(Plain-text document sources)
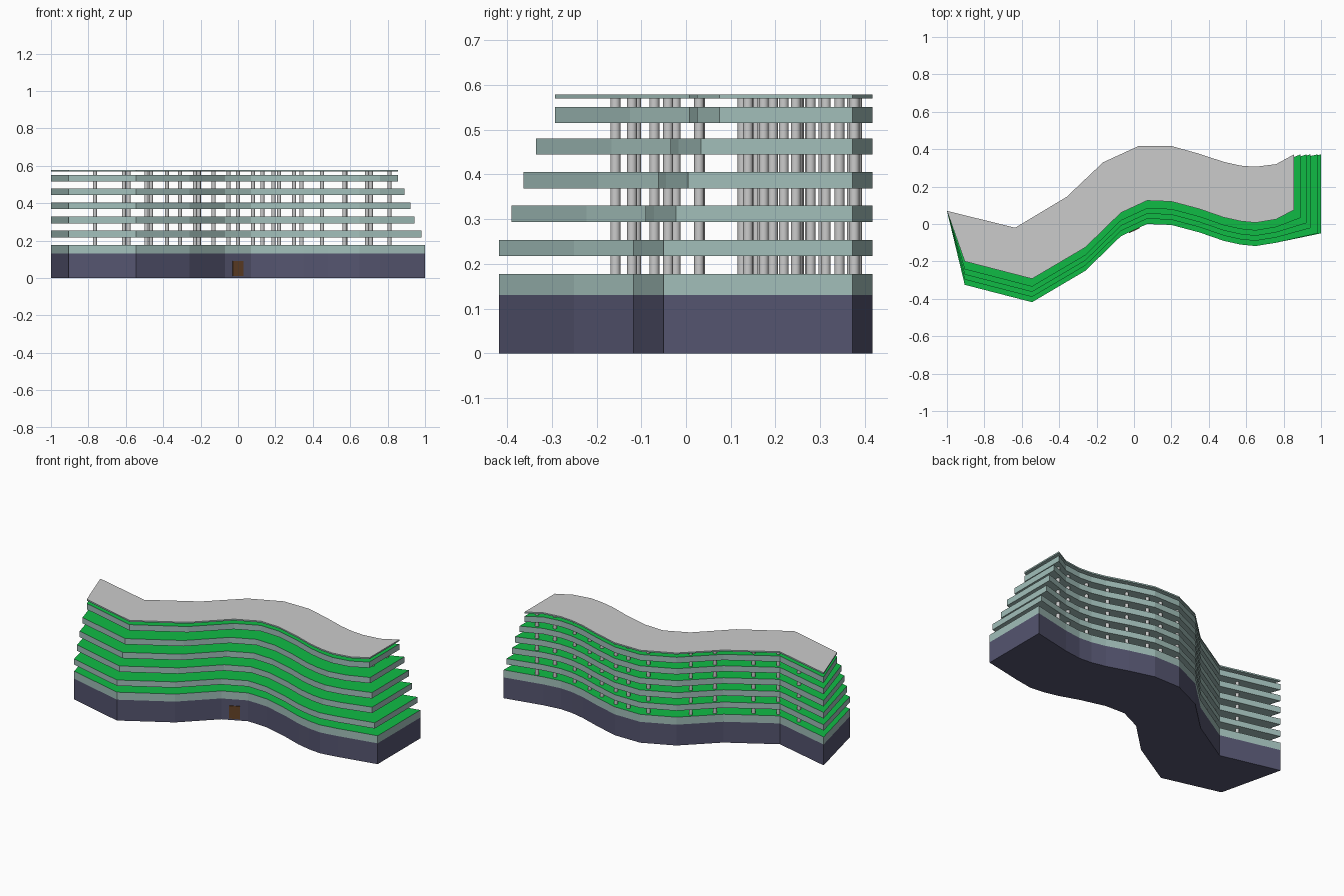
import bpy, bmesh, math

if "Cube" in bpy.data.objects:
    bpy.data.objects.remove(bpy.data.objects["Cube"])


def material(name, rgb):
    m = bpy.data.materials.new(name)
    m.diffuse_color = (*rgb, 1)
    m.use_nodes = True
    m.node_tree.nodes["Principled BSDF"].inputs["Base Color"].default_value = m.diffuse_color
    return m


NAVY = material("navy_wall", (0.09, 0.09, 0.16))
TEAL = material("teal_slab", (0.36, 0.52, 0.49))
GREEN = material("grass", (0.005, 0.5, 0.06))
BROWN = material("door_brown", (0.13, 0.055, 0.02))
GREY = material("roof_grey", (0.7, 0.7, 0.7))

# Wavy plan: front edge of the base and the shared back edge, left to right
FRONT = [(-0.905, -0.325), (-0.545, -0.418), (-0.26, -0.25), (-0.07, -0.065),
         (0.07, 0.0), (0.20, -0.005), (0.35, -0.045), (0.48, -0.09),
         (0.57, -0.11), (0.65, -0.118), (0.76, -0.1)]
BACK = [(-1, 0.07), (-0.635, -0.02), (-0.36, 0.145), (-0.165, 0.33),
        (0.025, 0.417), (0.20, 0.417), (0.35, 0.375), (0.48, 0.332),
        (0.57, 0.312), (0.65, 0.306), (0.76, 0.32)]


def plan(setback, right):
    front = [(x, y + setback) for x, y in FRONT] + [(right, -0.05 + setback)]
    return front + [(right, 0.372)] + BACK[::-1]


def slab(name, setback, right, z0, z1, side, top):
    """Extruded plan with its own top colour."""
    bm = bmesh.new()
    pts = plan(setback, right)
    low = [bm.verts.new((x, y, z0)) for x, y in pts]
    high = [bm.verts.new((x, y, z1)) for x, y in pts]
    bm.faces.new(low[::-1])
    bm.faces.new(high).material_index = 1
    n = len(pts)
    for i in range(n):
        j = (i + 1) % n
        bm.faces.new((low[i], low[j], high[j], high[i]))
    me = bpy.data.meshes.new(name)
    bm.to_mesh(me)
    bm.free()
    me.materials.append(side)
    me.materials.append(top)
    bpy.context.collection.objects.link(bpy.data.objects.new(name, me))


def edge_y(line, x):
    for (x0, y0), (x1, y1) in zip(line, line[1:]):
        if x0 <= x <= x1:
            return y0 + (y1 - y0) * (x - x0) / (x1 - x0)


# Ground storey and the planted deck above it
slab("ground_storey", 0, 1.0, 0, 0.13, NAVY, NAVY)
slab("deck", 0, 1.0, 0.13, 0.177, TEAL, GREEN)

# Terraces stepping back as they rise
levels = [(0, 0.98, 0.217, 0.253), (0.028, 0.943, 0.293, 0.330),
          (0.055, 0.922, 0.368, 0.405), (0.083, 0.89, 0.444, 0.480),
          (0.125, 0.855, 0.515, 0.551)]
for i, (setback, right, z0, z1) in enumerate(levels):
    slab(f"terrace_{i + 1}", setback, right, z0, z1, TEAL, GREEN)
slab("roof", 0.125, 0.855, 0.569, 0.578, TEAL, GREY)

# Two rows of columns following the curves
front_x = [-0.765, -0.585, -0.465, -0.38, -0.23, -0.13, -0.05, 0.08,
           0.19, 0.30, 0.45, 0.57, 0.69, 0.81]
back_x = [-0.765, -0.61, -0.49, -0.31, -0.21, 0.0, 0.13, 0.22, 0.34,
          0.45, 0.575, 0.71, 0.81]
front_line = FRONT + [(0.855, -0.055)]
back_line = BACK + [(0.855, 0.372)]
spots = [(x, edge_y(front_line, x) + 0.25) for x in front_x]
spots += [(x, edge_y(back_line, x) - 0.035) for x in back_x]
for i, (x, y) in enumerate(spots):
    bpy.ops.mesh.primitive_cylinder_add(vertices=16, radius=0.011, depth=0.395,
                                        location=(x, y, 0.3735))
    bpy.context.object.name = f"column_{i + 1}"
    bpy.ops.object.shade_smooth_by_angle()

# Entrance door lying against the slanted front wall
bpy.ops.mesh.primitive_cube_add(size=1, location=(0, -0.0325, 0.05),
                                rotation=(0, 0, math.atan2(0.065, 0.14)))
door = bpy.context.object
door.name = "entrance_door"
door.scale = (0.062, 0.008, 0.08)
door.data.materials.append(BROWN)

Exercise instructions: Now copy each line of the entries that mentions "objects".

Solution to the exercise:
if "Cube" in bpy.data.objects:
    bpy.data.objects.remove(bpy.data.objects["Cube"])
    bpy.context.collection.objects.link(bpy.data.objects.new(name, me))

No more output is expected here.